Kwame Nkrumah puts it: Revolutions are brought about by men, who think as men of action and act as men of thought.”

Africa needs more men of action. We need a new generation of positive thinkers who are ready to practice what they preach. Most importantly, we need leaders who possess the ‘can do’ spirit. The era when we thought Africans are not capable must cease. For there is nothing good we can achieve if we continue to see one another as strangers on our motherland. Unity is a must and we do not expect anything less after the celebration of the 50th anniversary of AU. We are one people, belonging to one African family. Allowing some colonial boundaries to deny us the freedom to move together as one people with one economic vision, makes a mockery of the AU’s image.

Some books written by Kwame Nkrumah, not found in African bookshops and libraries

 It is highly recommended that the African youth must read Kwame Nkrumah’s book titled: Neo-Colonialism, the Last Stage of Imperialism”. This is where we currently stand.

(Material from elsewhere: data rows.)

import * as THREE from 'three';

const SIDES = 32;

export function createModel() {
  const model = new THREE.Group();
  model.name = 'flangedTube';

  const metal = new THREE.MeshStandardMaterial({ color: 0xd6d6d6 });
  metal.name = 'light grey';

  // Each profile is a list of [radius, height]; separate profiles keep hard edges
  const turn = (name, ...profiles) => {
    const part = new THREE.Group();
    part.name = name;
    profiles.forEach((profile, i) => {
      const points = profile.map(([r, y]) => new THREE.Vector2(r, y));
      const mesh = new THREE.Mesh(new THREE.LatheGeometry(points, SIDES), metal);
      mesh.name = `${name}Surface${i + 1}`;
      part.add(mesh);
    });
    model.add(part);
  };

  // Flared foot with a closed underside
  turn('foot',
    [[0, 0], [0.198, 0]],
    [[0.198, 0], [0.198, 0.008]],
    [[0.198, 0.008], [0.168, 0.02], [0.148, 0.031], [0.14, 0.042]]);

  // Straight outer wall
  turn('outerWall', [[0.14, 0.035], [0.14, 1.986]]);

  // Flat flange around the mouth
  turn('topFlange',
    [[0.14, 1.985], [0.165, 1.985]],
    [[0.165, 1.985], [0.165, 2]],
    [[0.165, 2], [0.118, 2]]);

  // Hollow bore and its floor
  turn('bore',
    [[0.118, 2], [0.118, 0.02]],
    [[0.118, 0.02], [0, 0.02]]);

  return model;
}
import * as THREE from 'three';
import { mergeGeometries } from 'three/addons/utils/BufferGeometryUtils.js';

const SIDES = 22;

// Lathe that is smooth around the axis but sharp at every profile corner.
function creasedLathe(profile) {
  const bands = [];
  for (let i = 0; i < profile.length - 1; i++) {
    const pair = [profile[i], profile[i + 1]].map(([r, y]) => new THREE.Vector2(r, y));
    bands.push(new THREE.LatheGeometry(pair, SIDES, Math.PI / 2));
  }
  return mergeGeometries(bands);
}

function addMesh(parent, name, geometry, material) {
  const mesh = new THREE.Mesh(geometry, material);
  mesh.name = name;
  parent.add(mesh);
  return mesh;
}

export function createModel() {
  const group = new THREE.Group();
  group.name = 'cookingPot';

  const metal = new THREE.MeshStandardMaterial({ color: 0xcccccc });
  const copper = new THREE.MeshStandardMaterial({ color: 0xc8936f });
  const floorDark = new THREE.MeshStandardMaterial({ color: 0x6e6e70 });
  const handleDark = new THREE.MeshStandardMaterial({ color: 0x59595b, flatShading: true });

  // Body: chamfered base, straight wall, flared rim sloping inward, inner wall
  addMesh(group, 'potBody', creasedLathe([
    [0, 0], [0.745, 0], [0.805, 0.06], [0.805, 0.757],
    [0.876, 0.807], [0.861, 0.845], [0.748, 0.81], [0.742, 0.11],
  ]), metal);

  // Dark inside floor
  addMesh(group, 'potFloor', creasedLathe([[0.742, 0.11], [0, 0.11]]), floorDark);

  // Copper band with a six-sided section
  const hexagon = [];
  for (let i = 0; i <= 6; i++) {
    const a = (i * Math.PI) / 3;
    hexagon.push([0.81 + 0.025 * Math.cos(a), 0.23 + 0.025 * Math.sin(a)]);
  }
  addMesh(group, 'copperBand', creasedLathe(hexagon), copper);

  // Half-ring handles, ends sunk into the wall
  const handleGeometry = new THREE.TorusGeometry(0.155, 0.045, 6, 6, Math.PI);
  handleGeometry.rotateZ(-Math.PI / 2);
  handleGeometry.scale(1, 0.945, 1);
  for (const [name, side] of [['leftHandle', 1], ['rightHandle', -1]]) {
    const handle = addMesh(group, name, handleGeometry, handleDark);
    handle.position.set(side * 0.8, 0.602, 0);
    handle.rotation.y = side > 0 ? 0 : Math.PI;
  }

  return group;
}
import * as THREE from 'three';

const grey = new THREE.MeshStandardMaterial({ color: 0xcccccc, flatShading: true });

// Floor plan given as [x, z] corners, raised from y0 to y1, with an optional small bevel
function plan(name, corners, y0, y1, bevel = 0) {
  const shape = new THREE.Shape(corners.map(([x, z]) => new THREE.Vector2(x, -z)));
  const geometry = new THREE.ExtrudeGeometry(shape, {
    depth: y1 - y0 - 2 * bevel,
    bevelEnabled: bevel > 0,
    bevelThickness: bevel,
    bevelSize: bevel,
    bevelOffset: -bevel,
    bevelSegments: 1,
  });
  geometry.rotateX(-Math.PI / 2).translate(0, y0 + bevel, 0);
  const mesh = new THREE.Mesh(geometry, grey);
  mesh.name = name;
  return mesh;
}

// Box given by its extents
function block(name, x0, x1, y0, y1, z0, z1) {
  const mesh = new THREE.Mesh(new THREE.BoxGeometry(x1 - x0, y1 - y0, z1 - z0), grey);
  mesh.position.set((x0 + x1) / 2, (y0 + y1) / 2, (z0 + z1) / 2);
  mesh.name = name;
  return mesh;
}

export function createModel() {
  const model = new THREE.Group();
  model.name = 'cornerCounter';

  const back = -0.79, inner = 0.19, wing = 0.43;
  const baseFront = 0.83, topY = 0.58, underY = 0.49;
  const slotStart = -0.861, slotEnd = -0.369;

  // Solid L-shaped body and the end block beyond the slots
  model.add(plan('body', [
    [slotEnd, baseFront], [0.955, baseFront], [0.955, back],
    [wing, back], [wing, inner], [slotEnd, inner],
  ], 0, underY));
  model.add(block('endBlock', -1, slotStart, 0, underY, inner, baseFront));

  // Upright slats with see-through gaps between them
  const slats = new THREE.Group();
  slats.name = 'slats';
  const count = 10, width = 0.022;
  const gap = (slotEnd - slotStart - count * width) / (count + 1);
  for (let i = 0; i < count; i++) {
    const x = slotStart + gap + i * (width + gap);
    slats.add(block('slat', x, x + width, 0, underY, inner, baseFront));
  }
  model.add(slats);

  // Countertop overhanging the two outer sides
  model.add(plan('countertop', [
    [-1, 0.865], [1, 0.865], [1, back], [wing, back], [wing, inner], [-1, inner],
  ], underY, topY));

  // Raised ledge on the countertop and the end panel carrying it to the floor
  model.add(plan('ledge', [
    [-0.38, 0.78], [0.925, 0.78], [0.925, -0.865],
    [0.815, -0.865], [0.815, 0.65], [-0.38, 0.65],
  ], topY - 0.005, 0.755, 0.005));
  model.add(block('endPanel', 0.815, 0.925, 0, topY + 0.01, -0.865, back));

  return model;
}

Leaders and African policy makers are equally encouraged to consult this book. If this is done, the dream of economically independent Africa would be a reality.

Long live the African people.
Long live the African Union that must be.

Honourable Saka ( is the project coordinator for the Project Pan-Africa, an organization that was established to unlock the minds of the African people to take their destinies into their own hands. He is a Political Activist and Anti-Corruption Campaigner.